Work order >>
For the entries below, the expected answer is the line with "(0.007, 0.142), (0.048, 0.144), (0.065, 0.126), (0.065, 0.09)]", the line with "curve.materials.append(grey)", and every line between them, exactly as written, and nothing more.

Document images with source code:
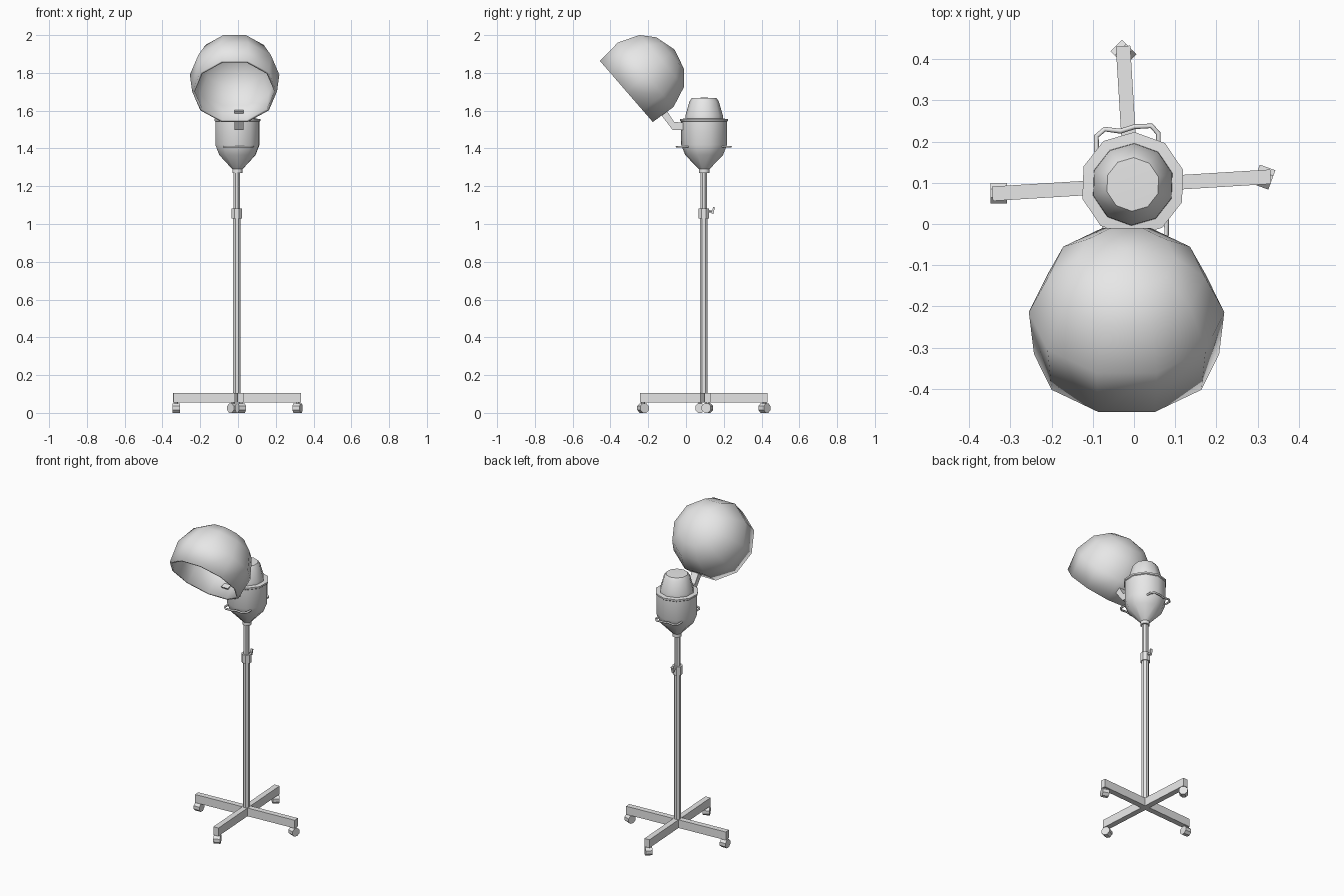
import bpy, bmesh
from math import sin, cos, pi, radians
from mathutils import Matrix, Vector

if "Cube" in bpy.data.objects:
    bpy.data.objects.remove(bpy.data.objects["Cube"])

grey = bpy.data.materials.new("plain_grey")
grey.use_nodes = True
GREY = (0.8, 0.8, 0.8, 1)
grey.diffuse_color = GREY
grey.node_tree.nodes["Principled BSDF"].inputs["Base Color"].default_value = GREY

AXIS = Vector((-0.006, 0.094, 0))   # centre line of the stand


def finish(name, bm, matrix=Matrix(), smooth=True):
    mesh = bpy.data.meshes.new(name)
    bm.to_mesh(mesh)
    bm.free()
    mesh.transform(matrix)
    mesh.materials.append(grey)
    ob = bpy.data.objects.new(name, mesh)
    bpy.context.collection.objects.link(ob)
    if smooth:
        bpy.ops.object.select_all(action='DESELECT')
        ob.select_set(True)
        bpy.context.view_layer.objects.active = ob
        bpy.ops.object.shade_smooth_by_angle(angle=radians(40))
    return ob


def lathe(name, profile, sides, matrix=Matrix(), turn=0.0):
    """Revolve (radius, height) points, listed bottom to top, about z."""
    bm = bmesh.new()
    rings = []
    for r, z in profile:
        count = sides if r > 0 else 1
        rings.append([bm.verts.new((r * cos(turn + 2 * pi * i / sides),
                                    r * sin(turn + 2 * pi * i / sides), z))
                      for i in range(count)])
    for a, b in zip(rings, rings[1:]):
        for i in range(sides):
            j = i + 1
            quad = [a[i % len(a)], a[j % len(a)], b[j % len(b)], b[i % len(b)]]
            bm.faces.new(list(dict.fromkeys(quad)))
    return finish(name, bm, matrix)


def rod(name, radius, length, sides, matrix, turn=0.0):
    h = length / 2
    return lathe(name, [(0, -h), (radius, -h), (radius, h), (0, h)], sides, matrix, turn)


def box(name, size, matrix):
    bm = bmesh.new()
    bmesh.ops.create_cube(bm, size=1, matrix=Matrix.Diagonal((*size, 1)))
    return finish(name, bm, matrix, False)


def at(x, y, z):
    return Matrix.Translation(AXIS + Vector((x, y, z)))


# Four-legged base, each leg with a swivelling caster
names = ["left", "back", "right", "front"]
swivels = [-20, 45, 0, 25]
for k, (side, swivel) in enumerate(zip(names, swivels)):
    spin = at(0, 0, 0) @ Matrix.Rotation(radians(3.5 + 90 * k), 4, 'Z')
    box(side + "_leg", (0.338, 0.035, 0.052), spin @ Matrix.Translation((0.169, 0, 0.08)))
    hub = spin @ Vector((0.322, 0, 0))
    caster = Matrix.Translation(hub) @ Matrix.Rotation(radians(swivel), 4, 'Z')
    rod(side + "_caster_stem", 0.01, 0.03, 6, caster @ Matrix.Translation((0, 0, 0.046)))
    rod(side + "_caster_wheel", 0.027, 0.04, 8,
        caster @ Matrix.Translation((0, 0, 0.0255)) @ Matrix.Rotation(pi / 2, 4, 'Y'), pi / 8)

# Telescopic pole, clamp collar and tightening knob
rod("lower_pole", 0.022, 0.98, 8, at(0, 0, 0.55), pi / 8)
rod("upper_pole", 0.019, 0.28, 8, at(0, 0, 1.16), pi / 8)
rod("clamp_collar", 0.03, 0.054, 8, at(0, 0, 1.055), pi / 8)
rod("knob_shaft", 0.007, 0.04, 6, at(0, 0.034, 1.067) @ Matrix.Rotation(pi / 2, 4, 'X'))
box("knob_wing", (0.014, 0.01, 0.036),
    at(0, 0.05, 1.072) @ Matrix.Rotation(radians(-15), 4, 'X'))

# Motor housing with funnel, lip and raised cap
lathe("motor_housing", [(0, 1.27), (0.028, 1.27), (0.028, 1.29), (0.1, 1.365),
                        (0.122, 1.42), (0.122, 1.542), (0.127, 1.546), (0.127, 1.556),
                        (0.1, 1.558), (0.099, 1.575), (0.078, 1.648), (0.065, 1.667),
                        (0, 1.669)],
      10, at(0.003, 0.002, 0), radians(16))

# Bent wire handles, front and back
bend = [(-0.085, 0.08), (-0.085, 0.119), (-0.065, 0.136), (-0.027, 0.131),
        (0.007, 0.142), (0.048, 0.144), (0.065, 0.126), (0.065, 0.09)]
for side, sign in (("back", 1), ("front", -1)):
    curve = bpy.data.curves.new(side + "_handle", 'CURVE')
    curve.dimensions = '3D'
    curve.bevel_depth = 0.006
    curve.bevel_resolution = 1
    curve.use_fill_caps = True
    line = curve.splines.new('POLY')
    line.points.add(len(bend) - 1)
    for p, (x, y) in zip(line.points, bend):
        p.co = (*(AXIS + Vector((sign * x, sign * y, 1.409))), 1)
    curve.materials.append(grey)
    ob = bpy.data.objects.new(side + "_handle", curve)
    bpy.context.collection.objects.link(ob)
    bpy.ops.object.select_all(action='DESELECT')
    ob.select_set(True)
    bpy.context.view_layer.objects.active = ob
    bpy.ops.object.convert(target='MESH')

# Cranked arm joining the housing to the hood
bm = bmesh.new()
outline = [(-0.145, 1.595), (-0.07, 1.497), (-0.015, 1.497),
           (-0.015, 1.537), (-0.063, 1.54), (-0.105, 1.605)]
face = bm.faces.new([bm.verts.new((-0.018, y, z)) for y, z in outline])
grown = bmesh.ops.extrude_face_region(bm, geom=[face])["geom"]
bmesh.ops.translate(bm, vec=(0.046, 0, 0),
                    verts=[v for v in grown if isinstance(v, bmesh.types.BMVert)])
bmesh.ops.recalc_face_normals(bm, faces=bm.faces)
finish("hood_arm", bm, smooth=False)

# Tilted ten-sided hood, open towards the front and below
hood = lathe("hood", [(0.2245, -0.1), (0.237, 0.035), (0.19, 0.148),
                      (0.118, 0.208), (0, 0.238)], 10,
             Matrix.Translation((-0.018, -0.24, 1.767)) @ Matrix.Rotation(radians(-49.1), 4, 'X'))
shell = hood.modifiers.new("shell", 'SOLIDIFY')
shell.thickness = 0.014
shell.offset = -1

Solution to this exercise >>
        (0.007, 0.142), (0.048, 0.144), (0.065, 0.126), (0.065, 0.09)]
for side, sign in (("back", 1), ("front", -1)):
    curve = bpy.data.curves.new(side + "_handle", 'CURVE')
    curve.dimensions = '3D'
    curve.bevel_depth = 0.006
    curve.bevel_resolution = 1
    curve.use_fill_caps = True
    line = curve.splines.new('POLY')
    line.points.add(len(bend) - 1)
    for p, (x, y) in zip(line.points, bend):
        p.co = (*(AXIS + Vector((sign * x, sign * y, 1.409))), 1)
    curve.materials.append(grey)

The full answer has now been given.